◆ WORK ORDER ◆
Use the entries below and reproduce exactly the lines from the one containing "mod.width = bevel" down to the one containing "for side, s in", both of them included.
### SUPPLIED ENTRIES
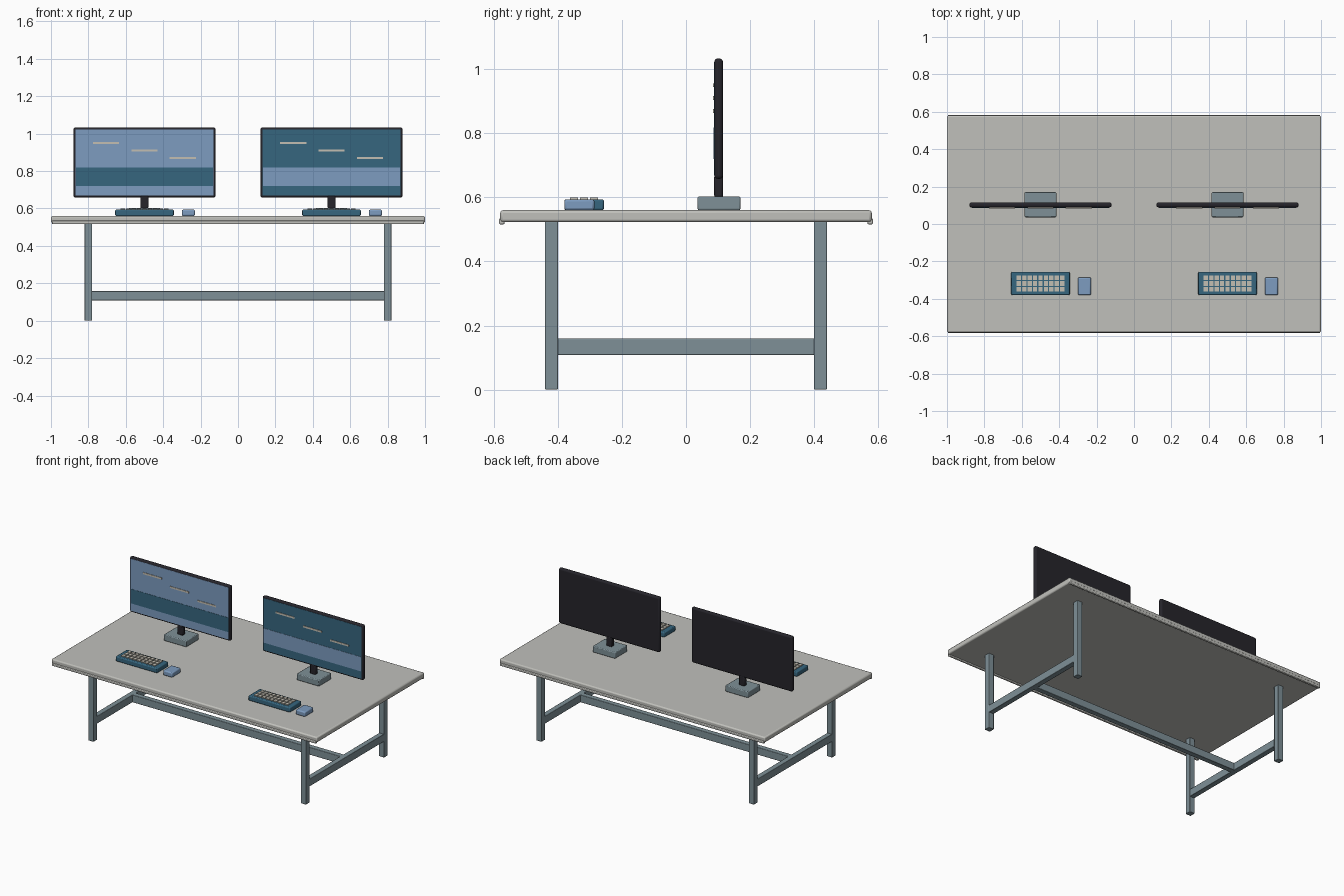
import bpy

cube = bpy.data.objects.get("Cube")
if cube:
    bpy.data.objects.remove(cube, do_unlink=True)


def material(name, rgb):
    m = bpy.data.materials.new(name)
    m.use_nodes = True
    color = (*rgb, 1)
    m.diffuse_color = color
    m.node_tree.nodes["Principled BSDF"].inputs["Base Color"].default_value = color
    return m


STONE = material("warm grey", (0.53, 0.53, 0.50))
STEEL = material("blue grey steel", (0.21, 0.28, 0.31))
BLACK = material("near black", (0.019, 0.018, 0.024))
BLUE = material("light blue", (0.205, 0.332, 0.527))
TEAL = material("dark teal", (0.037, 0.133, 0.212))
CREAM = material("cream", (0.55, 0.52, 0.45))


def box(name, mat, x, y, z, bevel=0.0, segments=2):
    """Box spanning the (low, high) pairs x, y and z, with optional rounded edges."""
    spans = (x, y, z)
    bpy.ops.mesh.primitive_cube_add(size=1, location=[(a + b) / 2 for a, b in spans])
    ob = bpy.context.object
    ob.name = name
    ob.scale = [b - a for a, b in spans]
    bpy.ops.object.transform_apply(location=False, rotation=False, scale=True)
    ob.data.materials.append(mat)
    if bevel:
        mod = ob.modifiers.new("Rounded edges", "BEVEL")
        mod.width = bevel
        mod.segments = segments
        bpy.ops.object.shade_smooth_by_angle()
    return ob


def around(center, width):
    return center - width / 2, center + width / 2


TOP = 0.56

# Desk top with a trim strip along the front and back edges
box("desk_top", STONE, (-1, 1), (-0.58, 0.58), (0.523, TOP), 0.008)
for side, s in (("front", -1), ("back", 1)):
    box(side + "_edge_trim", STONE, (-0.995, 0.995), around(s * 0.575, 0.017),
        (0.516, 0.535), 0.004)

# Legs, side rails and the long stretcher between them
for side, sx in (("right", -1), ("left", 1)):
    for end, sy in (("front", -1), ("back", 1)):
        box(f"{side}_{end}_leg", STEEL, around(sx * 0.8, 0.04), around(sy * 0.42, 0.04),
            (0, 0.525), 0.003)
    box(side + "_side_rail", STEEL, around(sx * 0.8, 0.036), (-0.405, 0.405),
        (0.108, 0.159), 0.003)
box("long_stretcher", STEEL, (-0.79, 0.79), around(0, 0.036), (0.108, 0.159), 0.003)


def workstation(side, cx, screen, accent):
    # Monitor on its stand
    box(side + "_stand_base", STEEL, around(cx, 0.17), around(0.103, 0.134),
        (TOP, 0.603), 0.005)
    box(side + "_stand_neck", BLACK, around(cx, 0.042), around(0.102, 0.028),
        (0.6, 0.67), 0.006)
    box(side + "_monitor_case", BLACK, around(cx, 0.76), around(0.102, 0.027),
        (0.658, 1.034), 0.011, 3)

    # Screen picture, built as thin plates
    box(side + "_screen", screen, around(cx, 0.738), (0.087, 0.091), (0.669, 1.023))
    box(side + "_screen_band", accent, around(cx, 0.734), (0.0855, 0.088), (0.72, 0.818))
    for i in range(3):
        box(f"{side}_screen_dash_{i + 1}", CREAM, around(cx + (i - 1) * 0.205, 0.14),
            (0.084, 0.088), around(0.95 - i * 0.04, 0.012))

    # Keyboard with a grid of keys
    box(side + "_keyboard", TEAL, around(cx, 0.313), around(-0.318, 0.124),
        (TOP, 0.594), 0.006)
    cols, rows = 9, 3
    for c in range(cols):
        for r in range(rows):
            box(f"{side}_key_{r + 1}_{c + 1}", CREAM,
                around(cx + (c - (cols - 1) / 2) * 0.029, 0.023),
                around(-0.318 + (r - 1) * 0.031, 0.025), (0.592, 0.6))

    # Mouse
    box(side + "_mouse", BLUE, around(cx + 0.235, 0.07), around(-0.333, 0.094),
        (TOP, 0.594), 0.007)


workstation("right", -0.5, BLUE, TEAL)
workstation("left", 0.5, TEAL, BLUE)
######
◆ PROBLEM SOLUTION ◆
        mod.width = bevel
        mod.segments = segments
        bpy.ops.object.shade_smooth_by_angle()
    return ob


def around(center, width):
    return center - width / 2, center + width / 2


TOP = 0.56

# Desk top with a trim strip along the front and back edges
box("desk_top", STONE, (-1, 1), (-0.58, 0.58), (0.523, TOP), 0.008)
for side, s in (("front", -1), ("back", 1)):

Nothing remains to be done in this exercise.